Dubai police say Sulim Yamadayev, who led a battalion in Chechnya, was shot dead in a car park near his luxury apartment, and have accused a senior Chechen politician of organizing the killing. However, Yamadayev's brother Isa insists that Sulim survived the assassination attempt, and is still alive.
Speaking to reporters on a flight from Turkmenistan to Moscow, Foreign Minister Sergei Lavrov said Russia is waiting to receive "any kind of official report" on the murder from the United Arab Emirates.
"We are counting on our partners in the Emirates do this quickly... The official channel for such cases is the embassy. However, nothing had been received as of the day I left Moscow [Thursday]."
Lavrov had been in the Turkmen capital, Ashgabat, for a ministerial meeting of the post-Soviet Commonwealth of Independent States members.
Almost two weeks on from the killing, doubt remains as to Yamadayev's fate. Isa and family members say he is in intensive care, and the Russian embassy in Dubai says it has not received documented confirmation of Yamadayev's death.
Dubai police said earlier this week they have conclusive evidence that Yamadayev was assassinated by Adam Delimkhanov, a Chechen member of Russia's parliament closely associated with Chechen President Ramzan Kadyrov.
Kadyrov has furiously denied Delimkhanov's involvement in the assassination, saying on Monday that: "Adam Delimkhanov is my close associate, a friend, a brother and my right hand man." He pledged to "hold responsible those who make slanderous insinuations."
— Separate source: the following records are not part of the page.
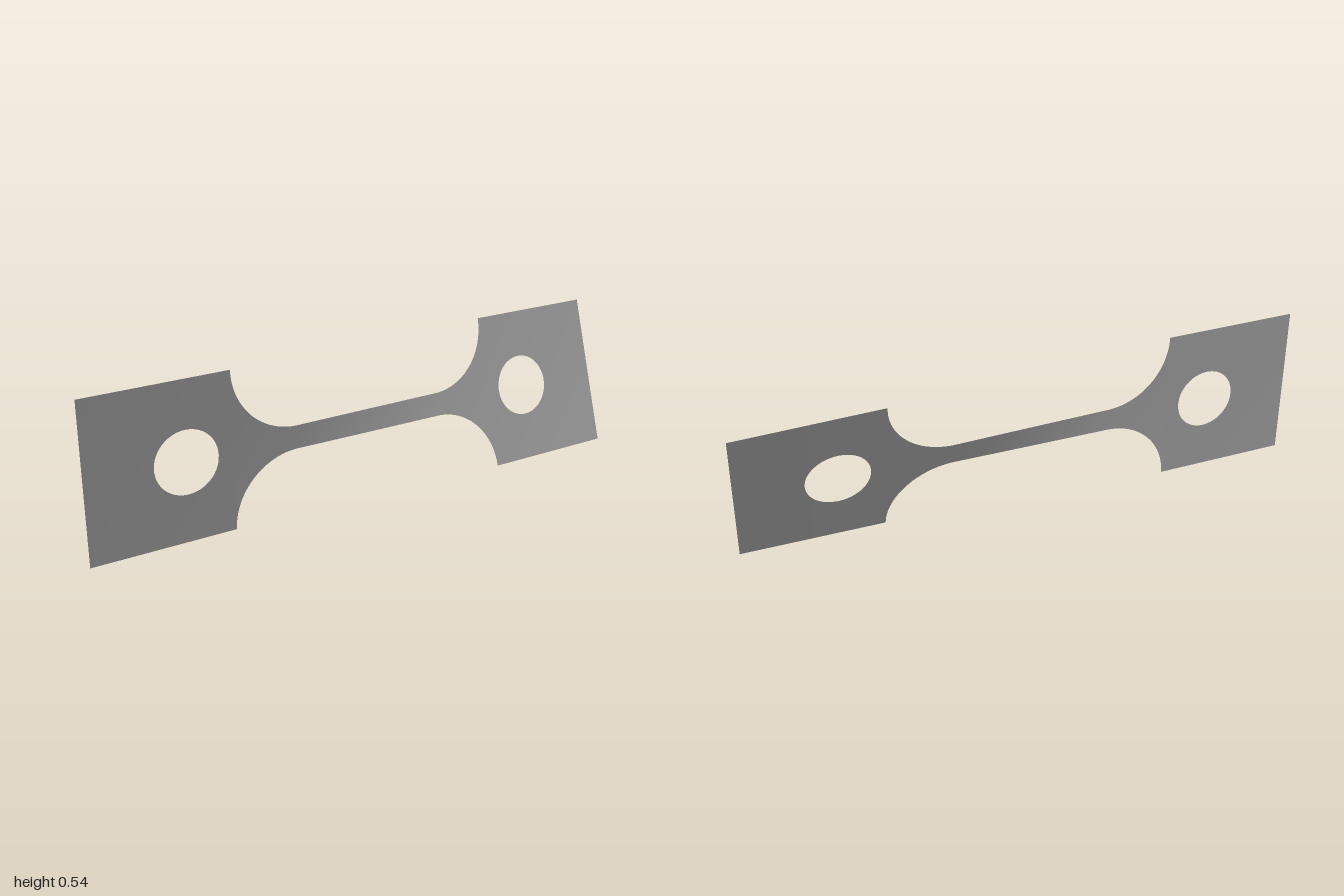
import * as THREE from 'three';

const MID_Y = 0.271; // height of the long axis
const HALF = 0.271; // half height of the grips
const NECK = 0.04; // half height of the neck
const FILLET = HALF - NECK; // radius between neck and grip
const NECK_END = 0.28;
const GRIP_START = NECK_END + FILLET;
const HOLE_X = 0.67, HOLE_R = 0.108;

// Twist in degrees along the bar: slight in the grips, strong in the neck
const TWIST = [[-1, -1.2], [-GRIP_START, -0.3], [-NECK_END, 1], [NECK_END, 14], [GRIP_START, 15.6], [1, 17.8]];

function twistAt(x) {
  let i = 0;
  while (i < TWIST.length - 2 && x > TWIST[i + 1][0]) i++;
  const [x0, a0] = TWIST[i], [x1, a1] = TWIST[i + 1];
  return THREE.MathUtils.degToRad(THREE.MathUtils.mapLinear(x, x0, x1, a0, a1));
}

// Grid of flat points (x, offset from the axis), turned about the axis by the twist
function sheet(name, nu, nv, point, material) {
  const positions = [], index = [];
  for (let j = 0; j <= nv; j++) {
    for (let i = 0; i <= nu; i++) {
      const [x, h] = point(i, j);
      const a = twistAt(x);
      positions.push(x, MID_Y + h * Math.cos(a), -h * Math.sin(a));
      if (i < nu && j < nv) {
        const p = j * (nu + 1) + i, q = p + nu + 1;
        index.push(p, p + 1, q, p + 1, q + 1, q);
      }
    }
  }
  const geometry = new THREE.BufferGeometry();
  geometry.setAttribute('position', new THREE.Float32BufferAttribute(positions, 3));
  geometry.setIndex(index);
  geometry.computeVertexNormals();
  const mesh = new THREE.Mesh(geometry, material);
  mesh.name = name;
  return mesh;
}

export function createModel() {
  const model = new THREE.Group();
  model.name = 'twistedTestBar';
  const steel = new THREE.MeshStandardMaterial({ color: 0xb8b8b8, side: THREE.DoubleSide });
  steel.name = 'greySteel';

  // Neck with a quarter-circle flare at each end
  const columns = [];
  for (let i = 0; i <= 24; i++) {
    const a = (i / 24) * Math.PI / 2;
    columns.push([NECK_END + FILLET * Math.sin(a), HALF - FILLET * Math.cos(a)]);
  }
  const left = columns.map(([x, h]) => [-x, h]).reverse();
  const middle = [];
  for (let i = 1; i < 24; i++) middle.push([THREE.MathUtils.lerp(-NECK_END, NECK_END, i / 24), NECK]);
  const profile = [...left, ...middle, ...columns];
  model.add(sheet('neck', profile.length - 1, 8,
    (i, j) => [profile[i][0], profile[i][1] * (j / 4 - 1)], steel));

  // Grips: rings running from the round hole out to the rectangular edge
  const side = 16, rings = 6;
  for (const [name, x0, x1, cx] of [
    ['rightGrip', -1, -GRIP_START, -HOLE_X],
    ['leftGrip', GRIP_START, 1, HOLE_X],
  ]) {
    const corners = [[x1, -HALF], [x1, HALF], [x0, HALF], [x0, -HALF]];
    model.add(sheet(name, rings, side * 4, (i, j) => {
      const k = Math.floor(j / side) % 4, t = (j % side) / side;
      const c = corners[k], d = corners[(k + 1) % 4];
      const ex = THREE.MathUtils.lerp(c[0], d[0], t), ey = THREE.MathUtils.lerp(c[1], d[1], t);
      const a = Math.atan2(ey, ex - cx);
      const hx = cx + HOLE_R * Math.cos(a), hy = HOLE_R * Math.sin(a);
      return [THREE.MathUtils.lerp(hx, ex, i / rings), THREE.MathUtils.lerp(hy, ey, i / rings)];
    }, steel));
  }
  return model;
}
The shooting follows a string of assassinations of prominent critics of the Chechen leadership. In September last year Yamadayev's brother Ruslan was shot dead in his car in central Moscow, and in January a former bodyguard of Kadyrov, Umar Israilov, was killed on a street in Vienna.
Sulim Yamadayev served as the commander of Russia's Vostok battalion in Chechnya, but fled the republic last year after a clash between his troops and Kadyrov's guards.
The incident has focused international attention on Chechnya, and prompted analysts to suggest that the Russian government is failing to keep Kadyrov under control, as the republic becomes increasingly authoritarian.
Chechnya was devastated by two military campaigns, in 1994-1996 and 1999-2001, after which Moscow significantly scaled down its military presence in the republic.